Her counsel, Atty. Ernesto Francisco, said in the opening testimony that while Villar will gain millions, “even billions,” from the C-5 extension road project, it would cost the government another P710 million in construction expenses and render the original design connecting South Luzon Expressway (SLEX) to Coastal road useless.

The controversial move to realign the C-5 road extension projects spans three administrations, according to the evidence presented by Madrigal.

The C-5 extension road project was initially conceptualized in 1996 as the Manila-Cavite-Toll Expressway Project, which would connect SLEX to Coastal road.

In 1998 however, Madrigal alleged that Amvel Land Development Corp., SM Holdings Properties and Villar’s Adelfa Properties Inc. sought for the realignment of the entry and exit ramps of the C-5 interchange.

She based her claim on a 1998 letter signed by Mariano “Bro. Mike” Velarde, president of the Amvel Land Development Corp., Engr. Filemon Avelino of SM Prime Holdings, and Anastacio Adriano of Adelfa Properties Inc., addressed to the Toll Regulatory Board (TRB).

Bro. Mike is the leader of the politically influential Catholic religious group El Shaddai, whose millions of members are potent source of votes.

SM Prime, on the other hand, is the operator of the country’s largest mall network called SM or Shoemart. It is owned and controlled by the Sy family, who has consolidated their property development businesses under Shoemart Inc..

In a memorandum, Benjamin De Leon, appointments secretary of then President Fidel Ramos, purportedly recommended the approval of the plan, jointly submitted by Amvel, Shoemart Inc. and Adelfa. The plan proposed the realignment of the C-5 road extension project.

TRB Chair and then Department of Public Works and Highways Sec. Gregorio Vigilar approved the request in a resolution in April 1998.

Madrigal showed in a location map that three of Villar’s properties would be initially affected by the realignment, causing their value to increase.

She furthered that because of the realignment, the government wasted P1.8 billion already paid for the original design of the road right of way.

In 2001, Villar and his wife, Rep. Cynthia Villar, allegedly proposed the development of the road connecting Quirino Avenue to Sucat Road to DPWH. The road length is 2 kilometers, with civil works and road right-of-way amounting to P700 million.

During that time, Villar was head of the Senate finance committee.

Bloated value, 20 witnesses

The Las Piñas-Parañaque link road would pass through 39 lots, according to a statement submitted by DPWH secretary Hermogenes Ebdane in 2008 to the finance committee then headed by now Senate president Juan Ponce Enrile.
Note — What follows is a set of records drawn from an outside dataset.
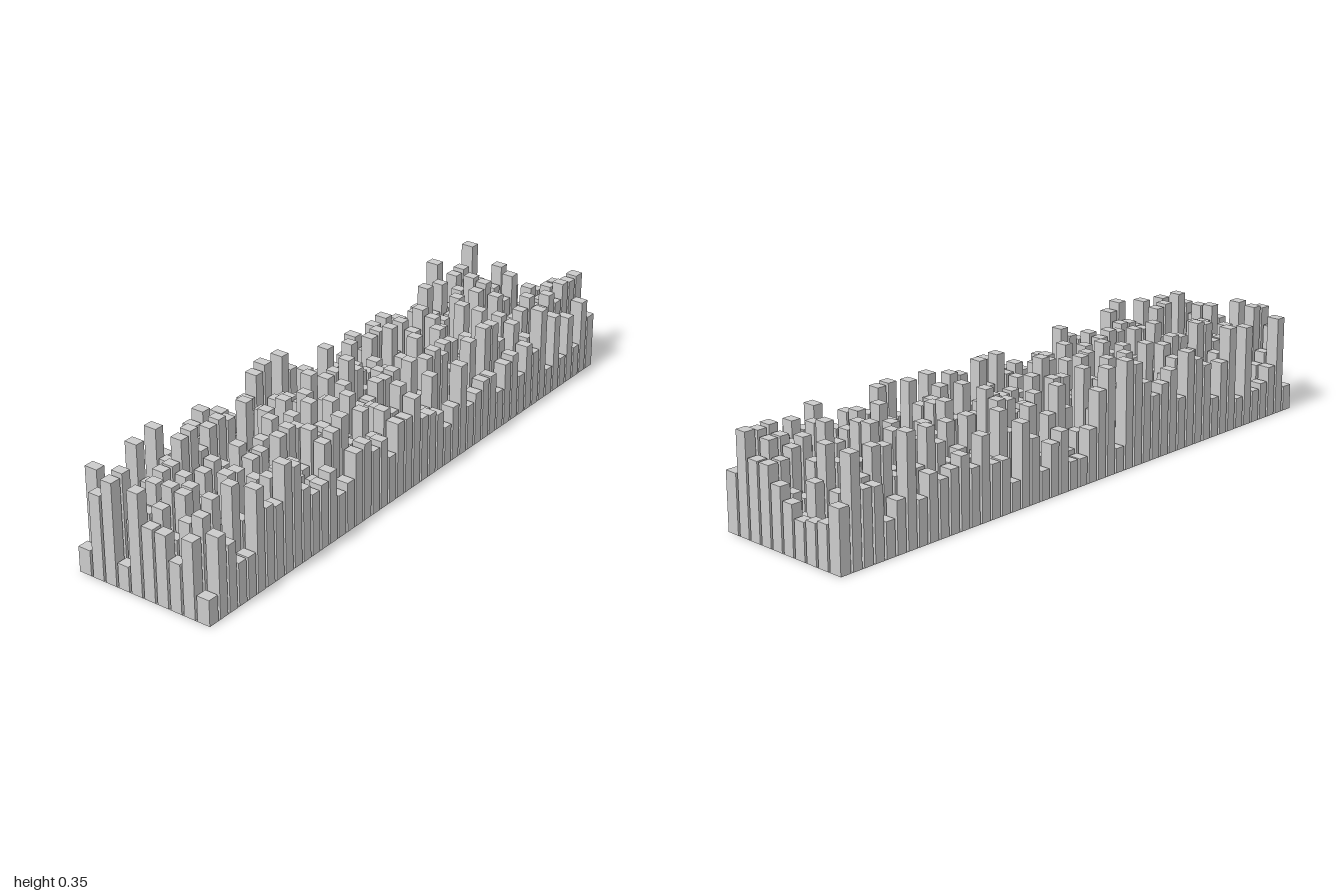
import * as THREE from 'three';
import { mergeGeometries } from 'three/addons/utils/BufferGeometryUtils.js';

const COLS = 10, ROWS = 48;
const HALF_X = 0.241, HALF_Z = 1;
const INSET = 0.0043; // half of the groove between two pillars
const MIN_H = 0.08;

// tallest pillar of each row, from front (+z) to back
const ROW_MAX = [
  0.335, 0.345, 0.342, 0.29, 0.345, 0.345, 0.335, 0.345, 0.355, 0.33, 0.325, 0.335,
  0.32, 0.34, 0.338, 0.32, 0.345, 0.328, 0.355, 0.35, 0.34, 0.345, 0.295, 0.355,
  0.305, 0.318, 0.347, 0.29, 0.318, 0.33, 0.335, 0.30, 0.325, 0.31, 0.34, 0.335,
  0.29, 0.325, 0.335, 0.30, 0.32, 0.355, 0.31, 0.345, 0.30, 0.325, 0.345, 0.325,
];
// tallest pillar of each column, from -x to +x; the last is its usual limit
const COL_MAX = [0.353, 0.324, 0.352, 0.352, 0.354, 0.345, 0.331, 0.343, 0.345, 0.26];
// rows with set heights, from -x to +x
const FIXED_ROWS = {
  0: [0.084, 0.278, 0.335, 0.083, 0.335, 0.238, 0.236, 0.162, 0.25, 0.085],
  1: [0.325, 0.2, 0.345, 0.202, 0.25, 0.28, 0.2, 0.27, 0.304, 0.262],
  47: [0.2, 0.14, 0.13, 0.12, 0.16, 0.2, 0.25, 0.25, 0.325, 0.19],
};
// tall pillars along the +x edge, by row
const EDGE_PEAKS = {
  5: 0.333, 8: 0.355, 9: 0.33, 13: 0.236, 17: 0.256, 23: 0.3, 29: 0.308, 40: 0.32, 42: 0.267,
};

function seeded(seed) {
  return () => {
    seed = (seed * 1664525 + 1013904223) >>> 0;
    return seed / 4294967296;
  };
}

// span of cell i of n: inset on inner sides, flush on the outer border
function span(i, n, half) {
  const step = (2 * half) / n;
  const a = -half + i * step + (i > 0 ? INSET : 0);
  const b = -half + (i + 1) * step - (i < n - 1 ? INSET : 0);
  return { mid: (a + b) / 2, size: b - a };
}

// hollow box standing on y = 0, open at the bottom
function pillar(x, z, h) {
  const g = new THREE.BoxGeometry(x.size, h, z.size);
  const index = Array.from(g.index.array);
  index.splice(18, 6);
  g.setIndex(index);
  return g.translate(x.mid, h / 2, z.mid);
}

// flat strip on the ground, the floor of one groove
function strip(width, depth, x, z) {
  return new THREE.PlaneGeometry(width, depth).rotateX(-Math.PI / 2).translate(x, 0, z);
}

export function createModel() {
  const model = new THREE.Group();
  model.name = 'pillarField';
  const material = new THREE.MeshStandardMaterial({
    color: 0xcccccc, flatShading: true, side: THREE.DoubleSide,
  });
  const rand = seeded(71);

  // rows of square pillars of uneven height
  for (let r = 0; r < ROWS; r++) {
    const z = span(ROWS - 1 - r, ROWS, HALF_Z);
    const tallest = Math.floor(rand() * (COLS - 1));
    const pillars = [];
    for (let c = 0; c < COLS; c++) {
      const limit = Math.min(ROW_MAX[r], COL_MAX[c]);
      const random = MIN_H + rand() * (limit - MIN_H);
      let h = FIXED_ROWS[r]?.[c] ?? (c === tallest ? limit : random);
      if (c === COLS - 1) h = EDGE_PEAKS[r] ?? h;
      pillars.push(pillar(span(c, COLS, HALF_X), z, h));
    }
    const row = new THREE.Mesh(mergeGeometries(pillars), material);
    row.name = `pillarRow${r + 1}`;
    model.add(row);
  }

  // lattice of groove floors joining the open pillars
  const strips = [];
  for (let c = 1; c < COLS; c++) {
    strips.push(strip(2 * INSET, 2 * HALF_Z, -HALF_X + (c * 2 * HALF_X) / COLS, 0));
  }
  for (let r = 1; r < ROWS; r++) {
    strips.push(strip(2 * HALF_X, 2 * INSET, 0, -HALF_Z + (r * 2 * HALF_Z) / ROWS));
  }
  const grooves = new THREE.Mesh(mergeGeometries(strips), material);
  grooves.name = 'grooveFloor';
  model.add(grooves);

  return model;
}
Out of the 39 lots, Adelfa Properties allegedly owns 16. Consequently, Adelfa allegedly gained P128 million for the road right-of-way, while Brittany Corp., the high-end property arm of listed firm Vista Land, was compensated with P61 million.
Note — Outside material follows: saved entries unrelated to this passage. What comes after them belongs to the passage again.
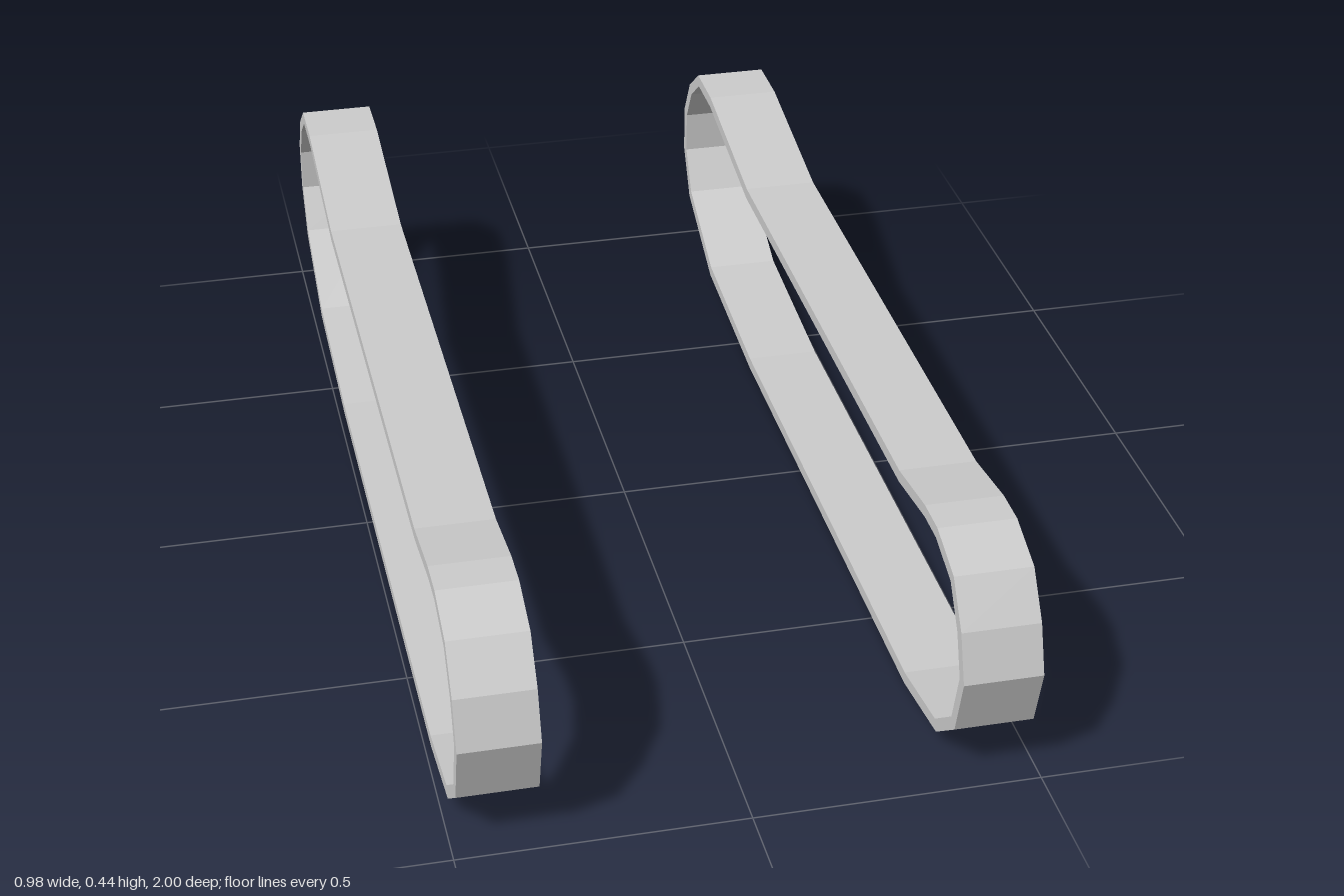
import * as THREE from 'three';

// Outer outline of the track band as [z, y], from the nose over the top to the back
const OUTLINE = [
  [1, 0.215], [0.97, 0.3], [0.915, 0.375], [0.82, 0.408], [0.75, 0.408], [0.605, 0.385],
  [-0.457, 0.385], [-0.77, 0.44], [-0.88, 0.44], [-0.955, 0.383], [-1, 0.305], [-1, 0.21],
  [-0.945, 0.12], [-0.745, 0.03], [-0.4, 0], [0.7, 0], [0.88, 0.03], [0.97, 0.103],
];
const THICKNESS = 0.022, WIDTH = 0.138, OFFSET = 0.42;

// Mitred inward offset of a closed counterclockwise outline
function inset(points, d) {
  const n = points.length;
  return points.map((p, i) => {
    const a = p.clone().sub(points[(i + n - 1) % n]).normalize();
    const b = points[(i + 1) % n].clone().sub(p).normalize();
    const na = new THREE.Vector2(-a.y, a.x), nb = new THREE.Vector2(-b.y, b.x);
    return p.clone().addScaledVector(na.clone().add(nb), d / (1 + na.dot(nb)));
  });
}

export function createModel() {
  const model = new THREE.Group();
  model.name = 'trackPair';
  const material = new THREE.MeshStandardMaterial({ color: 0xcccccc, flatShading: true });

  // Closed band: outline with an inset hole, extruded across the track width
  const outer = OUTLINE.map(([z, y]) => new THREE.Vector2(z, y));
  const shape = new THREE.Shape(outer);
  shape.holes.push(new THREE.Path(inset(outer, THICKNESS)));
  const band = new THREE.ExtrudeGeometry(shape, { depth: WIDTH, bevelEnabled: false });
  band.translate(0, 0, -WIDTH / 2).rotateY(-Math.PI / 2);

  // One track on each side
  for (const [name, side] of [['leftTrack', 1], ['rightTrack', -1]]) {
    const track = new THREE.Mesh(band, material);
    track.name = name;
    track.position.x = side * OFFSET;
    model.add(track);
  }
  return model;
}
Francisco said that Villar used the wrong zonal valuation for the lots developed by Adelfa Properties Inc. The lawyer said the lots were appraised for P13,300 per square meter—way above the P1,000-P4,000 per square meter going price for the lots sold in the same area.

Meanwhile, Sen. Panfilo Lacson suggested an ocular inspection of the realigned C-5 road extension. Villar earlier disputed Madrigal’s allegations to the media by showing them around sites covered by the realigned road extension, which he referred to as two separate projects.
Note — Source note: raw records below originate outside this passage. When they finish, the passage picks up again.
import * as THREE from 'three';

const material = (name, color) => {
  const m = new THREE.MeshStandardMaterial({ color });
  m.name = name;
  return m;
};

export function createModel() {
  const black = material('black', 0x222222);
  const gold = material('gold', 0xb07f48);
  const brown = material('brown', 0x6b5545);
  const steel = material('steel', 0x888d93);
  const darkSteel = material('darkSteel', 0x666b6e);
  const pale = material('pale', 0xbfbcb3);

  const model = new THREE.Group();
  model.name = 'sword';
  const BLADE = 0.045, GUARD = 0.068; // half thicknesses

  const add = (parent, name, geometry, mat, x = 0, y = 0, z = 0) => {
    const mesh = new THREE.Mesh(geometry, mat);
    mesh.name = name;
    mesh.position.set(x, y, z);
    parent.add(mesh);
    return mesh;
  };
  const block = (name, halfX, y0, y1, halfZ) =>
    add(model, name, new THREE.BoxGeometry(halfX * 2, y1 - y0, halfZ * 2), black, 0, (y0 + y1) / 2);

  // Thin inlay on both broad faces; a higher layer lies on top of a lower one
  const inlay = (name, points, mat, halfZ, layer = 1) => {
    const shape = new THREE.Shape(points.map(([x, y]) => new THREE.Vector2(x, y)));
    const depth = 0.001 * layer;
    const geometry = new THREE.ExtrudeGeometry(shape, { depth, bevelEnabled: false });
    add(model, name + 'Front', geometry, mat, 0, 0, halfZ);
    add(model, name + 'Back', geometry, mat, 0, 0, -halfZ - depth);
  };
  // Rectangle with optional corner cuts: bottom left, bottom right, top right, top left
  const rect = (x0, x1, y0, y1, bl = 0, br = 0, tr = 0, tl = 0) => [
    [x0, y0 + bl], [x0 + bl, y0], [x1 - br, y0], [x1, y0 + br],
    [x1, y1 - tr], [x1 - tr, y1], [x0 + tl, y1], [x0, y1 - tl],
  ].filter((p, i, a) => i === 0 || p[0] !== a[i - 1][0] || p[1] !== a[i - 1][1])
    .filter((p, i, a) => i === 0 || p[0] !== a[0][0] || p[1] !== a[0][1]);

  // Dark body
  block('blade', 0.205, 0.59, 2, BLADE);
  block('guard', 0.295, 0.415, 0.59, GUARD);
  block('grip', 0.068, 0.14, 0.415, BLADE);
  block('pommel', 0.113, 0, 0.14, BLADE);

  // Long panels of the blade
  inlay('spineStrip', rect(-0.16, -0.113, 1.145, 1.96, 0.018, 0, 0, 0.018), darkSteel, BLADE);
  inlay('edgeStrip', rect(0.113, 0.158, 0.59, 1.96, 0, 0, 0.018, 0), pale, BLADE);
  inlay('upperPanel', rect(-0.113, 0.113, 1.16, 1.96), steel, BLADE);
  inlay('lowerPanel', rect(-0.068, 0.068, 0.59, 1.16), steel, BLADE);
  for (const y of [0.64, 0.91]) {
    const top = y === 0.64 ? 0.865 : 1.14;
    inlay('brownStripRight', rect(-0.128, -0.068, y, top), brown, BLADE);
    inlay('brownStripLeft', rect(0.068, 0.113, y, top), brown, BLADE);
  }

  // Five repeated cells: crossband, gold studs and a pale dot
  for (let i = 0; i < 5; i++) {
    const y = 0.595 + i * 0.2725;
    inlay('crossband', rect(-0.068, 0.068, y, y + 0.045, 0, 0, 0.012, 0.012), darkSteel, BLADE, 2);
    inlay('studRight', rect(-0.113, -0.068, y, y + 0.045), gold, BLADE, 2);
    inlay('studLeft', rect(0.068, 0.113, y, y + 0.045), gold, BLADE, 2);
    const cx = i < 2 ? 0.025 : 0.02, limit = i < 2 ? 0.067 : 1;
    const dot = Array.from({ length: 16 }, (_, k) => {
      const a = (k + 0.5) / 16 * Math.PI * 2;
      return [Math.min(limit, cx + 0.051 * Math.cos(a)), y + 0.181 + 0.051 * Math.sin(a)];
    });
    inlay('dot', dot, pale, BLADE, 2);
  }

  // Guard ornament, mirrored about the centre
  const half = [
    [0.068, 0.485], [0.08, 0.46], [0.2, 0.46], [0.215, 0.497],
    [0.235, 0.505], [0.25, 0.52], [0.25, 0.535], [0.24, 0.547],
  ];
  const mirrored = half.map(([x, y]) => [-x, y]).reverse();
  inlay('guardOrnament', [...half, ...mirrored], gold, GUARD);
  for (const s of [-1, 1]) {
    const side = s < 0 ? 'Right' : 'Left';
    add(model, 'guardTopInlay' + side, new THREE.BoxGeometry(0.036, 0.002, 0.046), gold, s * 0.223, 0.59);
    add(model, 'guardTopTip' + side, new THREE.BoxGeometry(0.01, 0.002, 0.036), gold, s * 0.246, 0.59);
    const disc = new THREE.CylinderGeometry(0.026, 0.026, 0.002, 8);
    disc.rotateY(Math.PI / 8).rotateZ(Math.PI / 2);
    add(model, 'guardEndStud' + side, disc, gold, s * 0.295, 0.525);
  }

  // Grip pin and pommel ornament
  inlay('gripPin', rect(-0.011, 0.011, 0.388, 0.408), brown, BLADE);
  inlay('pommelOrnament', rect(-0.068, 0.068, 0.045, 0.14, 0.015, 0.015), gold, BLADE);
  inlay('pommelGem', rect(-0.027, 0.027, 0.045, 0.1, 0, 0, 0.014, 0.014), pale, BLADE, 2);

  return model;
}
Madrigal said that they would invite around 20 witnesses who would testify to the veracity of the evidence she presented. The witnesses may include Ebdane and other lot owners whose adjacent properties were sold for less.

Francisco said that the witnesses would be called to testify after Madrigal finishes her submission of evidence on Thursday.


Villar did not show up at the hearing. Enrile told, however, that he would be given his turn to dispute Madrigal’s testimony—if Villar wants to.

Villar, along with the minority bloc, sought a temporary restraining order from the Supreme Court to stop the proceedings of the committee of the whole. He questioned the rules that it adopted.

The SC did not issue one, however, but instead asked the committee to file a comment before 9a.m. Tuesday.